  • Sticky pads begin recording heart activity via electrical activity
  • Doctors will examine the peaks and dips of cardiac lines as they are recorded by an EKG machine. 

What are the differences between the two?

An echocardiogram shows a colored video image of the heart and surrounding arteries and blood vessels. Red, blue, and yellow light depicts the various chambers and exterior walls of the heart. This real-time imagery may show if the heart has a weakening beat, if vessels are pinched, blocked, or clogged, and the integrity of the structure as a hole. 

An EKG offers less comprehensive information but can quickly and accurately tip cardiologists off to more serious issues.

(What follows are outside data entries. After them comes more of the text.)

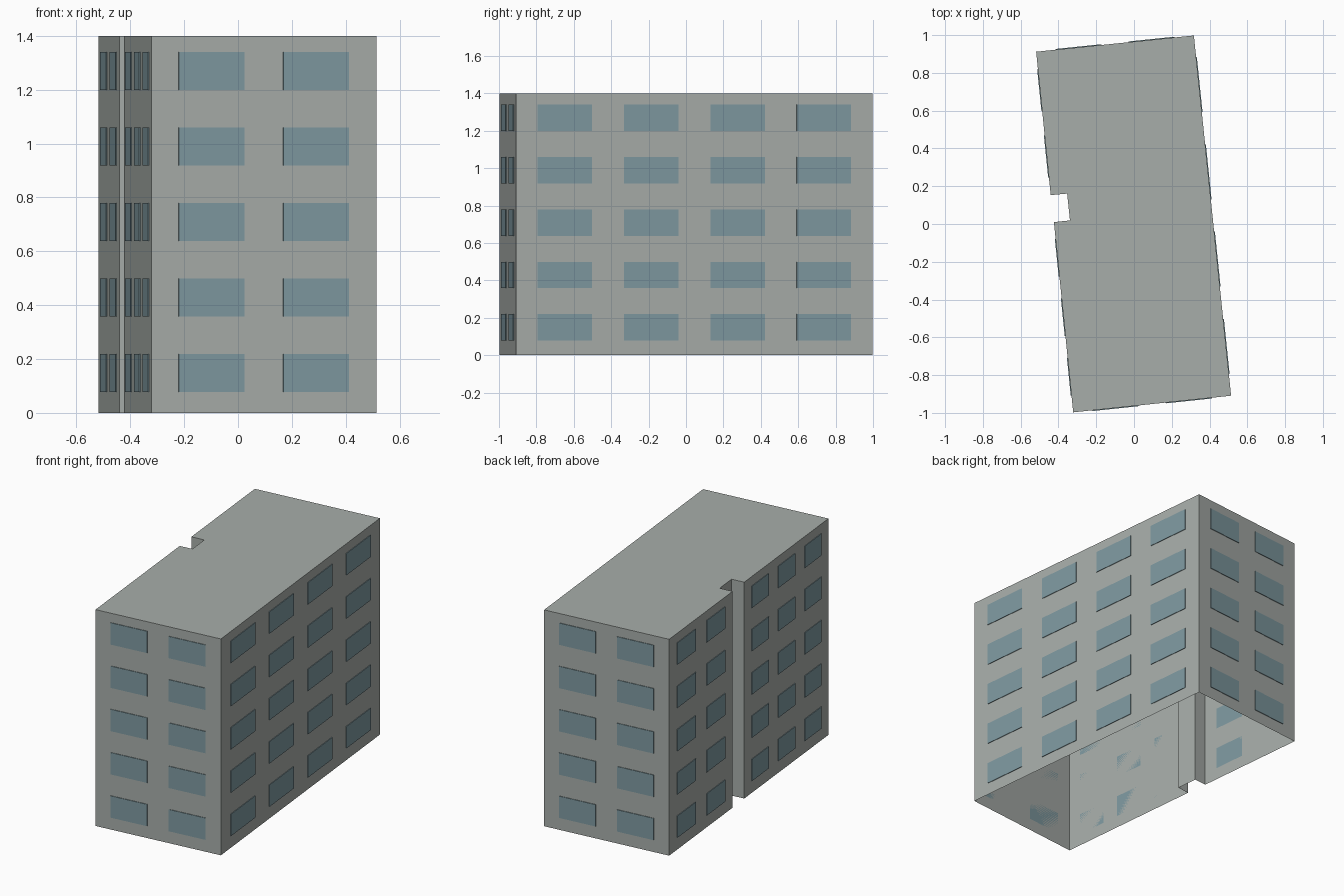
import bpy, bmesh
from mathutils import Matrix, Vector

cube = bpy.data.objects.get("Cube")
if cube:
    bpy.data.objects.remove(cube, do_unlink=True)

HEIGHT = 1.4
FLOORS = 5
MARGIN = 0.03        # blank strip at each end of a wall
WINDOW_SHARE = 0.63  # window width within its bay
WINDOW_HEIGHT = 0.141
PLATE = 0.004


def material(name, colour):
    mat = bpy.data.materials.new(name)
    mat.use_nodes = True
    mat.diffuse_color = colour
    mat.node_tree.nodes["Principled BSDF"].inputs["Base Color"].default_value = colour
    return mat


def make_object(name, bm, mat):
    mesh = bpy.data.meshes.new(name)
    bm.to_mesh(mesh)
    bm.free()
    mesh.materials.append(mat)
    obj = bpy.data.objects.new(name, mesh)
    bpy.context.collection.objects.link(obj)
    return obj


concrete = material("grey_concrete", (0.39, 0.42, 0.40, 1))
glass = material("blue_grey_glass", (0.21, 0.32, 0.355, 1))

# Counter-clockwise footprint, starting at the front right corner
footprint = [Vector(p) for p in (
    (-0.322, -0.997), (0.514, -0.909), (0.317, 0.998), (-0.518, 0.912),
    (-0.441, 0.153), (-0.354, 0.161), (-0.339, 0.019), (-0.424, 0.010))]

# Building shell: roof and walls, open underneath
bm = bmesh.new()
base = bm.faces.new([bm.verts.new((p.x, p.y, 0)) for p in footprint])
result = bmesh.ops.extrude_face_region(bm, geom=[base])
top = [v for v in result["geom"] if isinstance(v, bmesh.types.BMVert)]
bmesh.ops.translate(bm, verts=top, vec=(0, 0, HEIGHT))
bmesh.ops.recalc_face_normals(bm, faces=bm.faces)
bottom = [f for f in bm.faces if all(v.co.z < 0.01 for v in f.verts)]
bmesh.ops.delete(bm, geom=bottom, context='FACES_ONLY')
make_object("building_shell", bm, concrete)


# Window plates: a grid of thin panes along one wall
def window_wall(name, start, columns):
    a, b = footprint[start], footprint[(start + 1) % len(footprint)]
    along = (b - a).normalized().to_3d()
    outward = along.cross(Vector((0, 0, 1)))
    bay = ((b - a).length - 2 * MARGIN) / columns
    storey = HEIGHT / FLOORS
    turn = Matrix((along, outward, (0, 0, 1))).transposed().to_4x4()
    size = Matrix.Diagonal((bay * WINDOW_SHARE, PLATE, WINDOW_HEIGHT, 1))
    bm = bmesh.new()
    for column in range(columns):
        for floor in range(FLOORS):
            centre = a.to_3d() + along * (MARGIN + bay * (column + 0.5))
            centre += outward * PLATE / 2
            centre.z = storey * (floor + 0.5) + 0.009
            bmesh.ops.create_cube(bm, size=1, matrix=Matrix.Translation(centre) @ turn @ size)
    make_object(name, bm, glass)


window_wall("front_windows", 0, 2)
window_wall("left_windows", 1, 4)
window_wall("back_windows", 2, 2)
window_wall("right_rear_windows", 3, 2)
window_wall("right_front_windows", 7, 3)
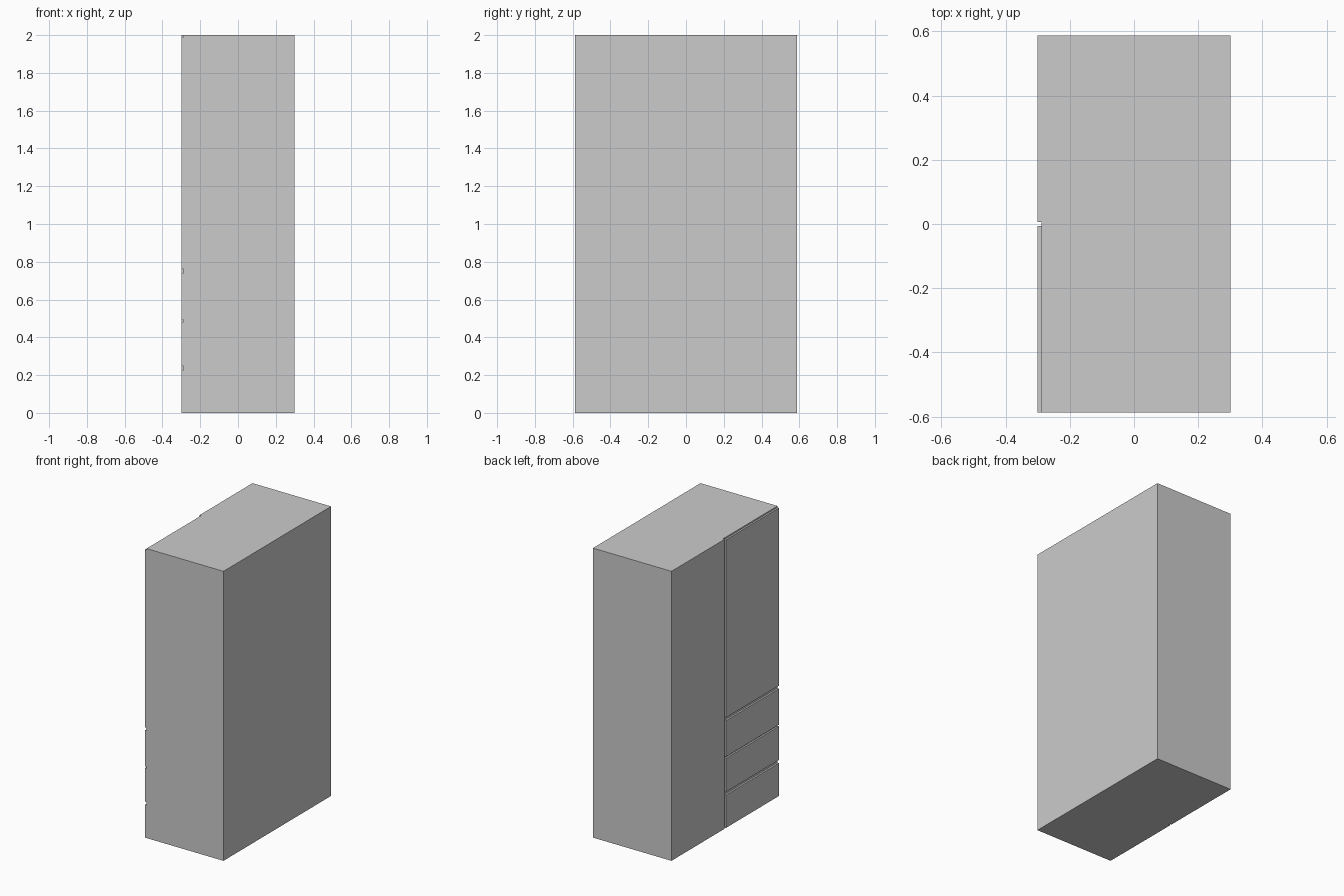
import bpy

if "Cube" in bpy.data.objects:
    bpy.data.objects.remove(bpy.data.objects["Cube"])

W, D, H = 0.30, 0.587, 2.0      # half width, half depth, height
PANEL_BACK = -0.288             # depth plane of the door and drawer gaps


def box(name, lo, hi):
    size = [b - a for a, b in zip(lo, hi)]
    mid = [(a + b) / 2 for a, b in zip(lo, hi)]
    bpy.ops.mesh.primitive_cube_add(size=1, location=mid)
    ob = bpy.context.object
    ob.name = name
    ob.scale = size
    bpy.ops.object.transform_apply(location=True, rotation=False, scale=True)
    return ob


def groove(target, name, y0, y1, z0, z1):
    cutter = box(name, (-W - 0.1, y0, z0), (PANEL_BACK, y1, z1))
    cutter.hide_render = True
    bpy.context.view_layer.objects.active = target
    mod = target.modifiers.new(name, 'BOOLEAN')
    mod.operation = 'DIFFERENCE'
    mod.solver = 'EXACT'
    mod.object = cutter
    bpy.ops.object.modifier_apply(modifier=mod.name)
    bpy.data.objects.remove(cutter, do_unlink=True)


# Wardrobe block
cabinet = box("wardrobe_body", (-W, -D, 0), (W, D, H))

# Full-height gap between the plain half and the door/drawer half
groove(cabinet, "centre_gap", -0.007, 0.007, -0.1, H + 0.1)

# Gaps between the drawers, below the door, and above the door
for i, (z0, z1) in enumerate([(0.227, 0.249), (0.481, 0.492),
                              (0.741, 0.762), (1.99, H + 0.1)]):
    groove(cabinet, f"drawer_gap_{i}", -D - 0.1, 0.0, z0, z1)
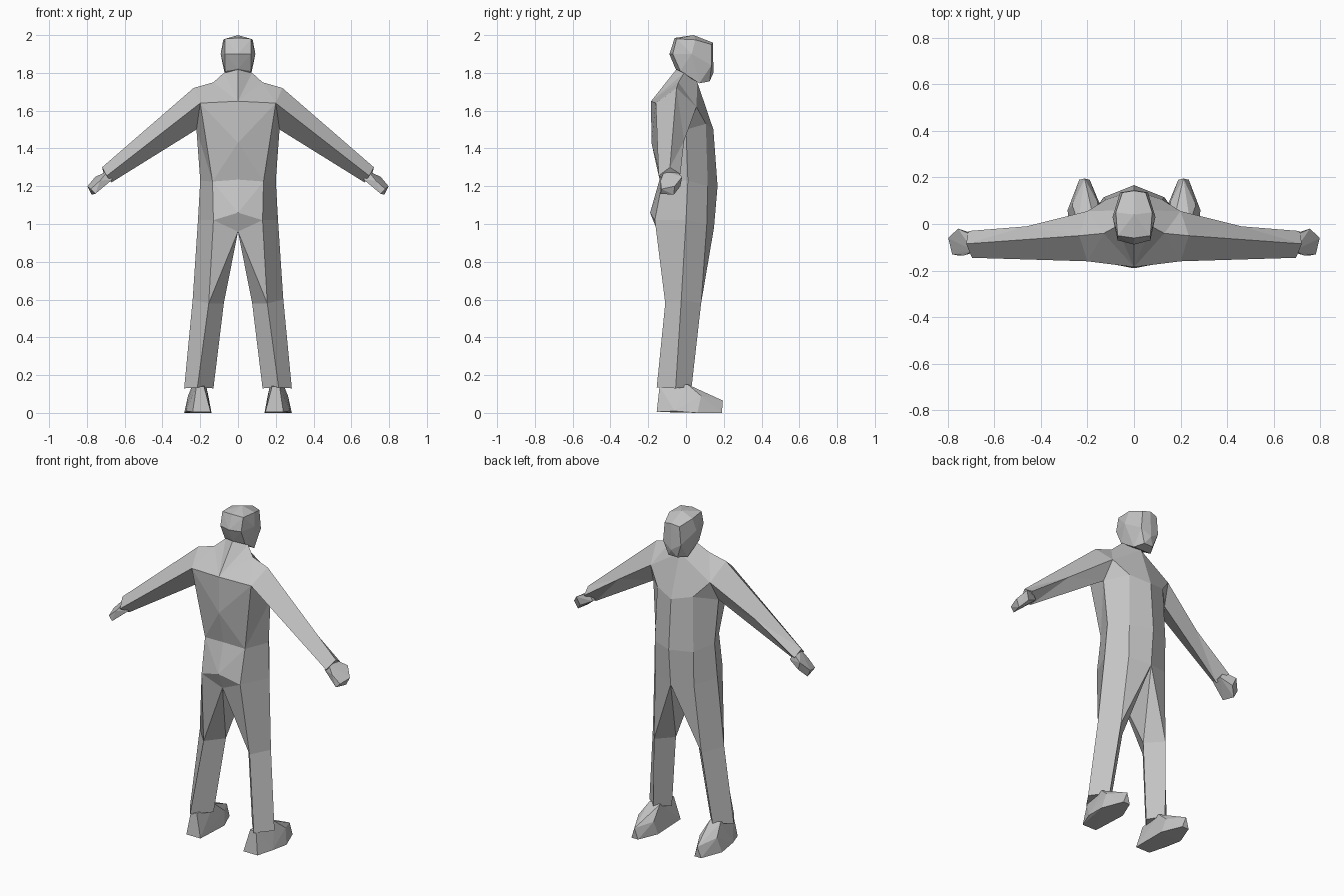
import bpy, bmesh

if "Cube" in bpy.data.objects:
    bpy.data.objects.remove(bpy.data.objects["Cube"])

grey = bpy.data.materials.new("plain grey")
grey.diffuse_color = (0.55, 0.55, 0.55, 1)
grey.use_nodes = True
grey.node_tree.nodes["Principled BSDF"].inputs["Base Color"].default_value = grey.diffuse_color


def finish(name, bm):
    bmesh.ops.recalc_face_normals(bm, faces=bm.faces[:])
    mesh = bpy.data.meshes.new(name)
    bm.to_mesh(mesh)
    bm.free()
    mesh.materials.append(grey)
    obj = bpy.data.objects.new(name, mesh)
    bpy.context.collection.objects.link(obj)
    return obj


def mirrored_shell(name, points, faces):
    """Right half given by named points; left half is reflected and shares the centre line."""
    bm = bmesh.new()
    right = {k: bm.verts.new(p) for k, p in points.items()}
    left = {k: right[k] if p[0] == 0 else bm.verts.new((-p[0], p[1], p[2]))
            for k, p in points.items()}
    for f in faces.split(","):
        for side in (right, left):
            bm.faces.new([side[k] for k in f.split()])
    # close the neck opening under the head
    bm.faces.new([right["neck_b"], right["neck_s"], right["neck_f"], left["neck_s"]])
    return finish(name, bm)


def hull(name, points, side=1):
    """Faceted convex solid through a few corner points."""
    bm = bmesh.new()
    vs = [bm.verts.new((side * x, y, z)) for x, y, z in points]
    out = bmesh.ops.convex_hull(bm, input=vs)
    loose = [v for v in bm.verts if not v.link_faces]
    bmesh.ops.delete(bm, geom=loose, context='VERTS')
    return finish(name, bm)


# Coverall corners: b = back centre, k = back side, s = side, f = front side, c = front centre
torso = {
    "b0": (0, -.19, 1.06), "k0": (.13, -.165, 1.02), "s0": (.212, 0, 1.02),
    "f0": (.13, .11, 1.0), "c0": (0, .148, .98),
    "b1": (0, -.14, 1.235), "k1": (.135, -.125, 1.225), "s1": (.2, .01, 1.23),
    "f1": (.13, .115, 1.2), "c1": (0, .167, 1.2),
    "b2": (0, -.183, 1.43), "s2": (.22, 0, 1.5), "f2": (.12, .105, 1.53),
    "c2": (0, .145, 1.5), "b3": (0, -.185, 1.65), "k2": (.2, -.16, 1.64),
    "top": (.235, -.05, 1.72), "slope": (.13, -.04, 1.75), "fs": (.2, .055, 1.62),
    "neck_b": (0, -.05, 1.82), "neck_s": (.075, -.01, 1.80), "neck_f": (0, .06, 1.75),
}
arm = {
    "elbow": (.46, -.01, 1.44), "w_top": (.72, -.085, 1.30), "w_back": (.695, -.145, 1.255),
    "w_front": (.71, -.03, 1.265), "w_low": (.67, -.09, 1.22),
}
leg = {
    "crotch": (0, -.15, .96),
    "k_knee": (.155, -.11, .58), "s_knee": (.24, -.025, .6), "f_knee": (.16, .08, .58),
    "i_knee": (.075, -.01, .58),
    "k_hem": (.215, -.155, .135), "s_hem": (.285, -.055, .13), "f_hem": (.2, .03, .14),
    "i_hem": (.13, -.05, .13),
}
torso_faces = (
    "b0 k0 k1,b0 k1 b1,k0 s0 s1 k1,s0 f0 f1 s1,f0 c0 c1 f1,"
    "b1 k1 b2,k1 k2 b2,b2 k2 b3,k1 s2 k2,k1 s1 s2,s1 f1 f2 s2,f1 c1 c2 f2,"
    "s2 f2 fs,f2 c2 neck_f fs,neck_f neck_s slope fs,slope top fs,"
    "b3 k2 slope,k2 top slope,b3 slope neck_s,b3 neck_s neck_b")
arm_faces = (
    "k2 w_back w_top top,k2 s2 w_low w_back,top fs elbow,top elbow w_top,"
    "elbow w_front w_top,fs s2 elbow,s2 w_low elbow,elbow w_low w_front,"
    "w_top w_back w_low w_front")
leg_faces = (
    "b0 k0 crotch,k0 k_knee crotch,crotch k_knee i_knee,k0 s0 s_knee k_knee,"
    "s0 f0 f_knee s_knee,f0 c0 f_knee,c0 i_knee f_knee,c0 crotch i_knee,"
    "k_knee s_knee s_hem k_hem,s_knee f_knee f_hem s_hem,f_knee i_knee i_hem f_hem,"
    "i_knee k_knee k_hem i_hem,k_hem s_hem f_hem i_hem")
mirrored_shell("coverall", {**torso, **arm, **leg},
               ",".join((torso_faces, arm_faces, leg_faces)))

# Head: half outline, reflected
half_head = [
    (0, -.055, 1.82), (.068, -.03, 1.81), (.06, .07, 1.745), (.03, .125, 1.755),
    (0, -.088, 1.9), (.07, -.07, 1.9), (.092, .03, 1.9), (.06, .135, 1.84), (0, .145, 1.8),
    (0, -.06, 1.985), (.07, -.05, 1.98), (.078, .05, 1.975), (.05, .135, 1.95),
    (0, .143, 1.96), (0, .04, 2.0)]
hull("head", half_head + [(-x, y, z) for x, y, z in half_head if x])

hand = [(.69, -.115, 1.28), (.665, -.115, 1.235), (.69, -.05, 1.28), (.665, -.05, 1.235),
        (.755, -.02, 1.25), (.735, -.03, 1.2), (.797, -.06, 1.2), (.775, -.065, 1.155),
        (.78, -.13, 1.185), (.755, -.135, 1.16), (.73, -.135, 1.23)]
shoe = [(.145, -.155, .005), (.24, -.155, .005), (.18, -.14, .14), (.22, -.14, .14),
        (.14, .07, 0), (.285, .06, 0), (.275, -.06, .01), (.17, .01, .15), (.24, .01, .15),
        (.155, .09, .08), (.265, .08, .09), (.19, .19, 0), (.235, .19, 0), (.212, .195, .065)]
for word, side in (("right", 1), ("left", -1)):
    hull(word + "_hand", hand, side)
    hull(word + "_shoe", shoe, side)
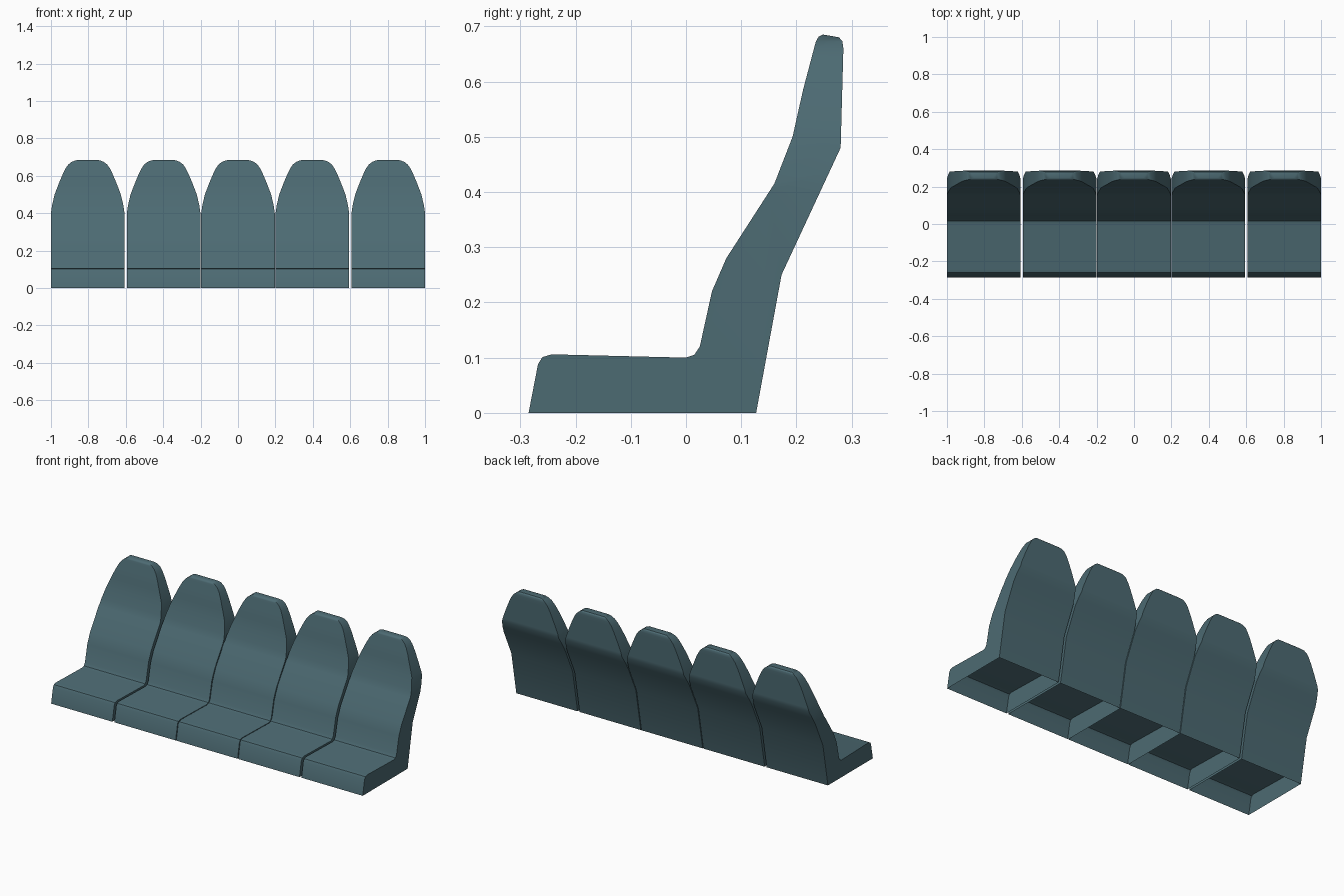
import bpy, bmesh, math
from mathutils import Vector

if "Cube" in bpy.data.objects:
    bpy.data.objects.remove(bpy.data.objects["Cube"])

# Side profile of one seat (y, z), starting at the bottom front
PROFILE = [(-.285, 0), (-.268, .088), (-.26, .101), (-.243, .106), (0, .10),
           (.015, .105), (.025, .12), (.047, .22), (.073, .28), (.16, .415),
           (.193, .50), (.212, .585), (.235, .672), (.24, .681), (.248, .685),
           (.277, .68), (.283, .673), (.285, .66), (.28, .48), (.173, .25), (.127, 0)]

# Front outline: height and half width, tapering to a rounded head
OUTLINE = [(0, .1965), (.40, .1965), (.44, .191), (.50, .177), (.56, .154),
           (.61, .133), (.64, .118), (.66, .104), (.674, .086), (.681, .068), (.685, .05)]


def half_width(z):
    for (z0, w0), (z1, w1) in zip(OUTLINE, OUTLINE[1:]):
        if z <= z1:
            return w0 + (w1 - w0) * (z - z0) / (z1 - z0)
    return OUTLINE[-1][1]


fabric = bpy.data.materials.new("teal_fabric")
fabric.diffuse_color = (.073, .145, .170, 1)
fabric.use_nodes = True
fabric.node_tree.nodes["Principled BSDF"].inputs["Base Color"].default_value = fabric.diffuse_color


def make_seat(name, x):
    bm = bmesh.new()
    # Extrude the side profile across the seat
    side = bm.faces.new([bm.verts.new((-.1, y, z)) for y, z in PROFILE])
    ext = bmesh.ops.extrude_face_region(bm, geom=[side], use_keep_orig=True)
    new = [v for v in ext["geom"] if isinstance(v, bmesh.types.BMVert)]
    bmesh.ops.translate(bm, verts=new, vec=(.2, 0, 0))
    # Slice the backrest at the outline heights, then taper its width
    for z, _ in OUTLINE[1:-1]:
        bmesh.ops.bisect_plane(bm, geom=bm.verts[:] + bm.edges[:] + bm.faces[:],
                               dist=1e-5, plane_co=Vector((0, 0, z)),
                               plane_no=Vector((0, 0, 1)))
    for v in bm.verts:
        v.co.x = math.copysign(half_width(v.co.z), v.co.x)
    bmesh.ops.recalc_face_normals(bm, faces=bm.faces[:])
    # The shell is open underneath
    under = [f for f in bm.faces if all(v.co.z < 1e-4 for v in f.verts)]
    bmesh.ops.delete(bm, geom=under, context='FACES')
    mesh = bpy.data.meshes.new(name)
    bm.to_mesh(mesh)
    bm.free()
    mesh.materials.append(fabric)
    mesh.shade_smooth()
    mesh.set_sharp_from_angle(angle=math.radians(35))
    seat = bpy.data.objects.new(name, mesh)
    seat.location.x = x
    bpy.context.collection.objects.link(seat)


# Row of five seats with narrow gaps
for i, x in enumerate((-.8035, -.3975, 0, .3975, .8035)):
    make_seat(f"seat_{i + 1}", x)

The information provided by an EKG is more often related to impending heart attacks. The tracing method shows cardiologists how the heart rhythm peaks and dips on a consecutive timeline. 

When learning about an echocardiogram vs. an EKG, there are a few important differences to note. An ECG/EKG is efficient and low-maintenance. It’s also more affordable for many patients. The main downside to an EKG is that it doesn’t quite paint a full picture unless paired with an echocardiogram. 

An echocardiogram takes a little longer, but not by much. It also may be less available depending on your location and primary care provider. When holding up an echocardiogram vs. an EKG, the echo will show an abundance of information to the cardiologist so that he or she  may be more informed about ongoing care. 

How the tests work together

An EKG pulls information on the heart quickly and puts it into a legible, obvious format so the cardiologist can review results in a short amount of time. If he or she see that something in the heartbeat is irregular, he or she  may order the more in-depth echocardiogram.  

When considering an echocardiogram vs. EKG, ask your cardiologist which test is right for you. He or she will know best as to whether you need an EKG, an echo, or both. 

Prepping for an EKG or Echo

Since neither of these tests is invasive or requires anesthesia, there isn’t much in the way of preparation. You may consider doing the following so you and your cardiologist get the most accurate information from the tests. 

  • Remove jewelry and any wearable technology
  • Choose comfy clothes as you’ll be sitting, laying, and standing throughout the tests and corresponding waiting period.
  • Provide a list of all current medications – prescription, OTC, or holistic
  • For standard echocardiograms and EKGs, the patient may continue to eat and drink as normal unless otherwise advised by their doctor

Appointments and Next Steps

If you are experiencing any of the aforementioned symptoms, it’s time to schedule an appointment with an Orlando cardiologist. Both an EKG and a heart ultrasound can be preventative measures for those who may think they have a cardiac condition. Establish a relationship early on in life with a Cardiologist. As we age, it’s helpful that your doctor has a larger picture of your medical history so he or she can treat you effectively.

UCF Health’s Orlando cardiologist is experienced, kind, and dedicated. Use our patient portal to access numerous resources on heart health. We also provide COVID-19 updates for patients and a convenient online scheduling tool. Your health is our number one priority.